The subseries Judaic Theology, Literature, and Philosophy is wide-ranging and includes topical research on Judaism and the Bible as literature; Jewish philosophers such at Ernst Cassirer, Emmanuel Levinas, and Franz Rosenzweig; and a substantial collection of research and writing on Martin Heidegger, Deconstruction, and related literary theory where much of the material concerns Heidegger’s association with the Nazi Party, and his philosophical contributions to what would later be called Deconstruction Theory. Hirsch writings on these topics are in Box 20, folders 19-25. Research on Hannah Arendt (Box 21, folder 1) and Yale critic Paul De Man (Box 21, folders 2-3) is related to the Heidegger material. See also Literary Criticism (Box 11, folders 16-28; Boxes 12 and 13; Box 22, folder 10).
Series 4. Posters (1977-1995). This is a small collection of educational and popular culture posters and one oversized publication relating to the Holocaust.

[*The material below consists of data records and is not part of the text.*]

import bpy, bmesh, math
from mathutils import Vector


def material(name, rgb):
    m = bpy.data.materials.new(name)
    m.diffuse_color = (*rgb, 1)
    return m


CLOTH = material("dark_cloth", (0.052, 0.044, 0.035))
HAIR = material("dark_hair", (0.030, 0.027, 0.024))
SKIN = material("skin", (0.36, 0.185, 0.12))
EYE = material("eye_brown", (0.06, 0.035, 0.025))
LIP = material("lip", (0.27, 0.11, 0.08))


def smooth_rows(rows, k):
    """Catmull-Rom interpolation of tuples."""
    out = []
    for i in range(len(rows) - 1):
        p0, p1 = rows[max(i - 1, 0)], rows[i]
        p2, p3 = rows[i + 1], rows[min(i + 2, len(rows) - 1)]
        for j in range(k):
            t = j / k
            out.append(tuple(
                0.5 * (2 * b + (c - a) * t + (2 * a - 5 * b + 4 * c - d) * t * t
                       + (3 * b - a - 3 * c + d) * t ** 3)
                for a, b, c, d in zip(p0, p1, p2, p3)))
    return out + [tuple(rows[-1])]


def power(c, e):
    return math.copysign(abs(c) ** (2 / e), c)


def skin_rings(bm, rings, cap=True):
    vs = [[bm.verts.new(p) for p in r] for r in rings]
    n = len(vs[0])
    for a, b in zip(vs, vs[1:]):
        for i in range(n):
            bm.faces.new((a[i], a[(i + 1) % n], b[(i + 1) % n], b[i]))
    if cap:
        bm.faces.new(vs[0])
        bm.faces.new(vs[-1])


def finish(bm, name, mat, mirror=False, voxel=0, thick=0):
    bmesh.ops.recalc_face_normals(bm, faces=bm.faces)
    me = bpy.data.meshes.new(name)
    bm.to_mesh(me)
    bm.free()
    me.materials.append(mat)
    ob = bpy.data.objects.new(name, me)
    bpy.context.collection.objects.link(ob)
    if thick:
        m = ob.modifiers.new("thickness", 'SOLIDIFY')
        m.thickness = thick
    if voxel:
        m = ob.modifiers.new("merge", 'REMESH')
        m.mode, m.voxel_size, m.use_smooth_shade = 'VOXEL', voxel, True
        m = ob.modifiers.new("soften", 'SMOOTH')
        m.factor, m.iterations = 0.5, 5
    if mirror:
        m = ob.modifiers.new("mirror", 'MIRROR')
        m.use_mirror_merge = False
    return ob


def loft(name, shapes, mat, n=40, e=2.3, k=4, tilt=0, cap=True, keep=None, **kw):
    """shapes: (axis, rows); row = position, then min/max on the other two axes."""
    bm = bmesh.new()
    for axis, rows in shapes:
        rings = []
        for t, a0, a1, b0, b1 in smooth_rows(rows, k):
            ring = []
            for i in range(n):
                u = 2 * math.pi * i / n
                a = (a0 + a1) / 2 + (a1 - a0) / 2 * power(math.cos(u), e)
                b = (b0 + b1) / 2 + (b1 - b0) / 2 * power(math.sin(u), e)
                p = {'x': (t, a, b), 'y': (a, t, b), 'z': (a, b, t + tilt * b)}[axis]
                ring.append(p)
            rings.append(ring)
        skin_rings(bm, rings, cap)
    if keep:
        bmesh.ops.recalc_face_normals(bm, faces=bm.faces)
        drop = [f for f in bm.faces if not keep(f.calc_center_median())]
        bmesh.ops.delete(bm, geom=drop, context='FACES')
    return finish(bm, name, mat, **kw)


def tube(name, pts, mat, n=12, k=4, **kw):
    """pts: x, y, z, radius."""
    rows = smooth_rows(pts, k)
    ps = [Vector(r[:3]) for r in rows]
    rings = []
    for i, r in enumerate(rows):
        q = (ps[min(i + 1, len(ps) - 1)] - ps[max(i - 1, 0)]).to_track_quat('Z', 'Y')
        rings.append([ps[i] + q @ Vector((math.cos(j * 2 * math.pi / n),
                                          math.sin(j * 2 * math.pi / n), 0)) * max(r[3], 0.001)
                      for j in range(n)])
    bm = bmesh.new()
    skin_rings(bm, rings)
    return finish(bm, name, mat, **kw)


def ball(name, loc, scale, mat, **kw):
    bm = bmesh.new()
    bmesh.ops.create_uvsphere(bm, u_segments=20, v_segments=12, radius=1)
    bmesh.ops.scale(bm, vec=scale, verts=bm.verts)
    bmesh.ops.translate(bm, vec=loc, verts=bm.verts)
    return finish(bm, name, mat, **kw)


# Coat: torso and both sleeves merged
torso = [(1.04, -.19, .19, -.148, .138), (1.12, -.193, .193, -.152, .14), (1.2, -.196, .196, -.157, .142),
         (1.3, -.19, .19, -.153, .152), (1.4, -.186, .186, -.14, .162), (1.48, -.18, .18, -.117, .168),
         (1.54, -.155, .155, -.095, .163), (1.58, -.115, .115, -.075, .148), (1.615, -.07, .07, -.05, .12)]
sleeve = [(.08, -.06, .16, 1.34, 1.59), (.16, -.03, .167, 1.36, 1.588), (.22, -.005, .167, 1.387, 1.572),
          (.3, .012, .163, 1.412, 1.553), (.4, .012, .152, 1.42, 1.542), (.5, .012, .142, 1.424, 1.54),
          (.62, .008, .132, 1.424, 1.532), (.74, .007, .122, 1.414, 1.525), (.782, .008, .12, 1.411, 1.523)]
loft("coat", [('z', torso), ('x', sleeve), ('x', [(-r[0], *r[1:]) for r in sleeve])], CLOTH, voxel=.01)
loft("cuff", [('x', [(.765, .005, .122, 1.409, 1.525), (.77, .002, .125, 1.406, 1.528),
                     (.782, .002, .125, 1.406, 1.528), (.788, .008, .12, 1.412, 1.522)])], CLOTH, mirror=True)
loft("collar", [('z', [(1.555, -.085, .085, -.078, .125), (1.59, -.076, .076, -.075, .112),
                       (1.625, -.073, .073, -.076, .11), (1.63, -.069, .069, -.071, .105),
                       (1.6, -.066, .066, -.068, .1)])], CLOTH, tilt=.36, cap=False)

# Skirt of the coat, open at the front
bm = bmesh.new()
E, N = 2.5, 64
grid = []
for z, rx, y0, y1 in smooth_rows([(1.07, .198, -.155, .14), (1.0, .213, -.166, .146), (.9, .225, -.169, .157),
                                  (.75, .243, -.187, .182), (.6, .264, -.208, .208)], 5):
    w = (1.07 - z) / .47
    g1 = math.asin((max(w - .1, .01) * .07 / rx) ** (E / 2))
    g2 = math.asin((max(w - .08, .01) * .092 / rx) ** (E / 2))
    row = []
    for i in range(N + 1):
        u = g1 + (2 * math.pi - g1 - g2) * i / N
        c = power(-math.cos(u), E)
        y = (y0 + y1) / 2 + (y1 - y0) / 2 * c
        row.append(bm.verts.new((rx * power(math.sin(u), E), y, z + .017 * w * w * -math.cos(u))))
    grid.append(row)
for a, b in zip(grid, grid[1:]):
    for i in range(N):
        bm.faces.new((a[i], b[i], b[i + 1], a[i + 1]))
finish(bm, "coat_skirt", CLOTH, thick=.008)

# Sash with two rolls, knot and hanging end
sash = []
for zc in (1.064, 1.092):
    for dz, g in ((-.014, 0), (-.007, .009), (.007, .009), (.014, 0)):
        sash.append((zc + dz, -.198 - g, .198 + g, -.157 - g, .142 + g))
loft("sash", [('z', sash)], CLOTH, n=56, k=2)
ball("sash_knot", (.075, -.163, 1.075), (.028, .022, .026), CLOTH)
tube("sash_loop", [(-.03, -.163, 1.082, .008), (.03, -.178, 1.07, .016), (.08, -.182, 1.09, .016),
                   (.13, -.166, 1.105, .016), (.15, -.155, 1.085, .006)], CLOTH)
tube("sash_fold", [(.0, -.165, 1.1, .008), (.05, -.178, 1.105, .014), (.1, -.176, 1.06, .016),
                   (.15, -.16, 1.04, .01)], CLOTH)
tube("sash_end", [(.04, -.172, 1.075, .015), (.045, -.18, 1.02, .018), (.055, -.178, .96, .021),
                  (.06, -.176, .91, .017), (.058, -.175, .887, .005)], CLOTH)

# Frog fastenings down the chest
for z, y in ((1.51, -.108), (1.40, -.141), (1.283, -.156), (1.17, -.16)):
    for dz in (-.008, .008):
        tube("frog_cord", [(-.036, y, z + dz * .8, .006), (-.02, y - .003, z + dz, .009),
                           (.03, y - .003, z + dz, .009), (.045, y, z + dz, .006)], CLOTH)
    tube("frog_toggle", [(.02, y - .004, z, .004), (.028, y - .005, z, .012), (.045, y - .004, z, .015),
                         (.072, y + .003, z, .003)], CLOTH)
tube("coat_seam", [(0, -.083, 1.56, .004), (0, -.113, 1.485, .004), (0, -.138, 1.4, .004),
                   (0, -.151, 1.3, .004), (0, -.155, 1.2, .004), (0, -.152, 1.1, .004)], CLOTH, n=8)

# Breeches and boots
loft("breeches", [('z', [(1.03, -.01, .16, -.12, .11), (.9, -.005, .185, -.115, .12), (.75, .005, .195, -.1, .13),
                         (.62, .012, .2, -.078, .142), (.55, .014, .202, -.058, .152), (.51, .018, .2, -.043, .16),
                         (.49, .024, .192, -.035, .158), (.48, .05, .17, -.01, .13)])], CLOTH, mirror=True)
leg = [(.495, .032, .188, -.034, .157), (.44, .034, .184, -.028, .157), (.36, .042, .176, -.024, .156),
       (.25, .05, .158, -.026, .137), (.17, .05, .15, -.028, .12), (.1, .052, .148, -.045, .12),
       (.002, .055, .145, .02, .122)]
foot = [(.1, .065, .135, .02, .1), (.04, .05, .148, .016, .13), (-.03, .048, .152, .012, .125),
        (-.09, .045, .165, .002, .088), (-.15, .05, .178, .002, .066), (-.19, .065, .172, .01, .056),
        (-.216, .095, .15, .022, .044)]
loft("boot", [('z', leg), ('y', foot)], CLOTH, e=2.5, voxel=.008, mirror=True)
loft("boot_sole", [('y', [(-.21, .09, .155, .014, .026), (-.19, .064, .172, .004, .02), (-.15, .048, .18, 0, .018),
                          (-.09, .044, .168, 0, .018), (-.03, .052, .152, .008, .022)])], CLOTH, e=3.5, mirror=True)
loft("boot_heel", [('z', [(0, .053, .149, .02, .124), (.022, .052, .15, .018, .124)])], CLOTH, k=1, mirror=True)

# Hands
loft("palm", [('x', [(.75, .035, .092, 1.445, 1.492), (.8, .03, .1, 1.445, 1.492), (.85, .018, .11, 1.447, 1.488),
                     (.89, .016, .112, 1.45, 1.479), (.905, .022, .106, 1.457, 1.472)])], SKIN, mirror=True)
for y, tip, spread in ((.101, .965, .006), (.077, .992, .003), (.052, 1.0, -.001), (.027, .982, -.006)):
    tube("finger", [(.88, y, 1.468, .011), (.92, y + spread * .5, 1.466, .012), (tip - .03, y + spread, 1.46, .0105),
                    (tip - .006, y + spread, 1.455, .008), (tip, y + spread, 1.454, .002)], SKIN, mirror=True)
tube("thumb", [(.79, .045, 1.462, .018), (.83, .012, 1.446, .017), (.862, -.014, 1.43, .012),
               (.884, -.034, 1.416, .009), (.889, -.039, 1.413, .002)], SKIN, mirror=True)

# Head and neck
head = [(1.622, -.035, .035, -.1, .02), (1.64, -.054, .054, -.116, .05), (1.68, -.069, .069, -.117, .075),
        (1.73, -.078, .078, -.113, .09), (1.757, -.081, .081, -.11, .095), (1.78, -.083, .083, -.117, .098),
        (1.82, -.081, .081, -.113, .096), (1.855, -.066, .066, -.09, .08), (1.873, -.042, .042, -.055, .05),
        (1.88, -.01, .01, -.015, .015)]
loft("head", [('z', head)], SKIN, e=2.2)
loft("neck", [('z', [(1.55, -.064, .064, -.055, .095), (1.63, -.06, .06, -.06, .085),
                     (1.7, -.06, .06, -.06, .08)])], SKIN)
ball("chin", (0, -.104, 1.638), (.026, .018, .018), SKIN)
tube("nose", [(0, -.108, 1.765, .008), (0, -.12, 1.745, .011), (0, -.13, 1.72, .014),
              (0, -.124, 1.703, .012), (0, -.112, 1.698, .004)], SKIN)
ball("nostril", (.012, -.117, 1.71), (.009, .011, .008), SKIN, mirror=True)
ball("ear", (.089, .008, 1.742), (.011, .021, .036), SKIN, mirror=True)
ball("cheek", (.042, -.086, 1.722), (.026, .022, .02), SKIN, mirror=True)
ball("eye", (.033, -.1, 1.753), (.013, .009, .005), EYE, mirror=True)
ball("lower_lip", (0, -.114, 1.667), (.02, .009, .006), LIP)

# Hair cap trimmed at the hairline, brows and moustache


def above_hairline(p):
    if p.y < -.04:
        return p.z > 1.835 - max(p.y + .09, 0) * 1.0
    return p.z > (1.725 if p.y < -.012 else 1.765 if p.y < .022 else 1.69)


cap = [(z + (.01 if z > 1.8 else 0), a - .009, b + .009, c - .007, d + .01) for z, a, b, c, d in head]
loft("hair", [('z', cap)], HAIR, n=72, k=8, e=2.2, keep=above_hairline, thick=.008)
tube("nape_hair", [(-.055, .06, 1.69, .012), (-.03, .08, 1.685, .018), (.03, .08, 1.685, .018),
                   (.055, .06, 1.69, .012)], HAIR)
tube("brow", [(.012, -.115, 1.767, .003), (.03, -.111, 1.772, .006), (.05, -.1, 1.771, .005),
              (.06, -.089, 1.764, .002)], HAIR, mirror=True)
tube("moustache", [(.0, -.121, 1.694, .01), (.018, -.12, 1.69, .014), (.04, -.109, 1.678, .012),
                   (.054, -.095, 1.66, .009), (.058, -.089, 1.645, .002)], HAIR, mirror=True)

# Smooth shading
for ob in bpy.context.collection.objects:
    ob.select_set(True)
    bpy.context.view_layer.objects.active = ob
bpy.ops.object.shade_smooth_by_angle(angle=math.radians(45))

Series 5. Joe Hirsch (1974-1988) includes short fiction, poetry, and drama written by David Hirsch’s son Joe. Also included in this series are notebooks and correspondence relating to publication of his work.